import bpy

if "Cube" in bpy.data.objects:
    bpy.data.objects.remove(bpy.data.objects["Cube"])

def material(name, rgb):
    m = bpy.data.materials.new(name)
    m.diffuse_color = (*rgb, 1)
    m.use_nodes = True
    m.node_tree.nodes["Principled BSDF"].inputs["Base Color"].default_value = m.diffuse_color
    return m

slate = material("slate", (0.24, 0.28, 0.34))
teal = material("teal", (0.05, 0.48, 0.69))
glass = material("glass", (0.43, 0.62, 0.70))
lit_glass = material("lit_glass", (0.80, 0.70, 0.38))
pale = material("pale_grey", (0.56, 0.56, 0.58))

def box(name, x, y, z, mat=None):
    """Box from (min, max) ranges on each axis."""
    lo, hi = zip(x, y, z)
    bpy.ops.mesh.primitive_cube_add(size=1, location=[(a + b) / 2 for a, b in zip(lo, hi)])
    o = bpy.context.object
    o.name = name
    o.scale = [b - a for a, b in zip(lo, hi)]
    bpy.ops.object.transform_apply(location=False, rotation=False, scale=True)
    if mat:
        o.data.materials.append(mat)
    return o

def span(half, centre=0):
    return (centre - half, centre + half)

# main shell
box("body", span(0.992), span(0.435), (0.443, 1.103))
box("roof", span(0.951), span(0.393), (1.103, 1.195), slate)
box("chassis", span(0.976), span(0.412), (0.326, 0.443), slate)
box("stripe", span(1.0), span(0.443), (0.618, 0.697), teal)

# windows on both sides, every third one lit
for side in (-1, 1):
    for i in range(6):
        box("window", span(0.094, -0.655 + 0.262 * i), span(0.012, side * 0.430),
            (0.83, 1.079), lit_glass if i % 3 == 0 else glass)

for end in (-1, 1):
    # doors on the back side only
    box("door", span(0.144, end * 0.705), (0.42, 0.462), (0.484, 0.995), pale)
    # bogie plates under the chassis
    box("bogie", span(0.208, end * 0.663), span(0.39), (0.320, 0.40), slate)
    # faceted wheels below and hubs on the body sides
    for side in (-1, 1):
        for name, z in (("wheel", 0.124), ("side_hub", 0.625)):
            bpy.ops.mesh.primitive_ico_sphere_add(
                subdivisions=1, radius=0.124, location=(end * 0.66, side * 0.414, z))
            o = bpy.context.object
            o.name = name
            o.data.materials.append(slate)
----
• [Description of the task]
What you return must be an exact retyping of the lines above starting at the line with "(0.05, 0.48, 0.69))" and ending at the line with "o.scale = [b - a for a, b in zip(lo, hi)]", and nothing besides.

• [Result for this exercise]
teal = material("teal", (0.05, 0.48, 0.69))
glass = material("glass", (0.43, 0.62, 0.70))
lit_glass = material("lit_glass", (0.80, 0.70, 0.38))
pale = material("pale_grey", (0.56, 0.56, 0.58))

def box(name, x, y, z, mat=None):
    """Box from (min, max) ranges on each axis."""
    lo, hi = zip(x, y, z)
    bpy.ops.mesh.primitive_cube_add(size=1, location=[(a + b) / 2 for a, b in zip(lo, hi)])
    o = bpy.context.object
    o.name = name
    o.scale = [b - a for a, b in zip(lo, hi)]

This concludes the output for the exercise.